    The earliest written understanding of what “resurrection” was about: that this was God’s vindication of Jesus as among the righteous, even the first among them to be raised from death– ie affirming that this was a case of martyrdom in support of God’s will– and that “God’s will” was as Jesus had said.

    Also, given that there’d been no prior notion of resurrection as an attribute of “The Messiah”, it is odd to have the bulk of early Christians laying so much stress on the resurrection as a sign that Jesus was God’s choice for that role. It did become, of course, a necessity after Jesus’ death: Only a live and embodied person would be able to carry out the functions of a Messiah, ie ruling Israel.

    So all of these things, as you say, are best seen as elements of a coherent whole.

    • http://profiles.google.com/grellet06 Barbara Q
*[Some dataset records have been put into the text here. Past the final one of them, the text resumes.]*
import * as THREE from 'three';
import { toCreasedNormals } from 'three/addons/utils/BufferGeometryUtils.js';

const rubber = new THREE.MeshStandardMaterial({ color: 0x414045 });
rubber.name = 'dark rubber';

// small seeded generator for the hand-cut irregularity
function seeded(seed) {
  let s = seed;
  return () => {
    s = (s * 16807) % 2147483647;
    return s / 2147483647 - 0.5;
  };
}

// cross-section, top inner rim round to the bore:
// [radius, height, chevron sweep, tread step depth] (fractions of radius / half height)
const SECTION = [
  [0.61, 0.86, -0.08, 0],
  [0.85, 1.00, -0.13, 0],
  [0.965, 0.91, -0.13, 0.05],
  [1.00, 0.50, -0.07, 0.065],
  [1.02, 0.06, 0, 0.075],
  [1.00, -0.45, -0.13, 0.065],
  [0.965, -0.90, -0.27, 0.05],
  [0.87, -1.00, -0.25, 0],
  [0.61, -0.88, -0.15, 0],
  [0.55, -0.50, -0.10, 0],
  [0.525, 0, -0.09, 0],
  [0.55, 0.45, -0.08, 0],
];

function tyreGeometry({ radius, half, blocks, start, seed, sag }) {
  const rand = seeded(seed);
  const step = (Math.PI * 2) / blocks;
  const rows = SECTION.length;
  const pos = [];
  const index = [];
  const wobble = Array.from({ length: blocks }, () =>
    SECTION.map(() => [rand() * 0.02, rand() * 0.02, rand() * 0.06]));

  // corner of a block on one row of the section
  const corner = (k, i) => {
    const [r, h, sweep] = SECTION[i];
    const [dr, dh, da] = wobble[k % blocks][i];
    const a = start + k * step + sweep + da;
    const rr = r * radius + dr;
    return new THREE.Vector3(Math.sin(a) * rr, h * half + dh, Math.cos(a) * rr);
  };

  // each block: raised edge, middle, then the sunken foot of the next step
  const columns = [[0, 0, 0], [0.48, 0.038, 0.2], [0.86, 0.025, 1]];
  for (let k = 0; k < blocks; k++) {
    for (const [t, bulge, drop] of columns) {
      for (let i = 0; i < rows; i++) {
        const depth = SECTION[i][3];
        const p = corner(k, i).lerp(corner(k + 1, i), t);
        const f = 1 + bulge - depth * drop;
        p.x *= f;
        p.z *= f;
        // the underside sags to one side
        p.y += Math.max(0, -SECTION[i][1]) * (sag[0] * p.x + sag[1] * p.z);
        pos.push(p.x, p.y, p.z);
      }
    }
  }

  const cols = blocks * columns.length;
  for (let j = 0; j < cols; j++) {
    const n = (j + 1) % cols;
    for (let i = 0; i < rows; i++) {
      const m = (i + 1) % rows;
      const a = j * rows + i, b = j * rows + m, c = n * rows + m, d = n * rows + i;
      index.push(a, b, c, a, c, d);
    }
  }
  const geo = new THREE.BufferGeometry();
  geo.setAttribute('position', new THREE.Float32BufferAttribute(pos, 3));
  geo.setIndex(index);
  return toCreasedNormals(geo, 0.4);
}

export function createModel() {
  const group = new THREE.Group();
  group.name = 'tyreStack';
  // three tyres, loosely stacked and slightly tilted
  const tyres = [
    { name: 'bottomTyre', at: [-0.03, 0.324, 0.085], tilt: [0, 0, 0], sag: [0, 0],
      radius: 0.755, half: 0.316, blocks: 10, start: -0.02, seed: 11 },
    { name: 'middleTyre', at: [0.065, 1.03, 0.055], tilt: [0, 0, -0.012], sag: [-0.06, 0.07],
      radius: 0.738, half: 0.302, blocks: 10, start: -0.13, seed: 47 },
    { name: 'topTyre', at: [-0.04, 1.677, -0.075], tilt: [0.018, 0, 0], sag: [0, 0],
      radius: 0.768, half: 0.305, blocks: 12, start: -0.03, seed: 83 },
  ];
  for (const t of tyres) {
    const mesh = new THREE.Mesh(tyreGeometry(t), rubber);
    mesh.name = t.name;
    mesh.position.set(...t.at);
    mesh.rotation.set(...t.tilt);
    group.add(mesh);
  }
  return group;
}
      The Passion narrative is the early Christians’ attempt to make sense of the fact that their beloved Rabbi was executed by the Romans, that he was condemned to a death reserved for rebellious slaves and insurrectionists. The timeline furnished by the Gospels indicate that Jesus’ arrest and execution followed upon his cleansing of the Temple. Hence, a dangerous upstart, a nuisance to the authorities. The Resurrection tradition is early Christians’ conviction that the Rabbi was still with them, was still present in their midst, and that they in turn should put his teachings into practice. Tolstoy said it best in The Kingdom of Heaven is Within You: “The fulfillment of [Christ’s] doctrine lies in a continual progress toward the attainment of a higher truth, and in the growing realization of that truth within one’s self, by means of an ever-increasing love; as well as a more keen realization of the kingdom of God in the world around us.”

  • Sue Tannehill

    It is also possible that we hold up these different aspects of Jesus’ life during different chapters in our own. Part of the deep appeal of Scripture is that it is so rich and complex. Jesus’ life too is rich and complex and we can meet Him where ever we are in our own walk. When I suffer, I can try and enter in to Jesus’ time in Gethsemene, or perhaps I will choose to seek him as Shepherd, longing to feel his comforting presence. i do not find that Jesus in all three aspects all at once is how I relate to Him. Rather, in all his aspects, no matter where I am spiritually, emotionally or physically, some aspect of Jesus is available to me.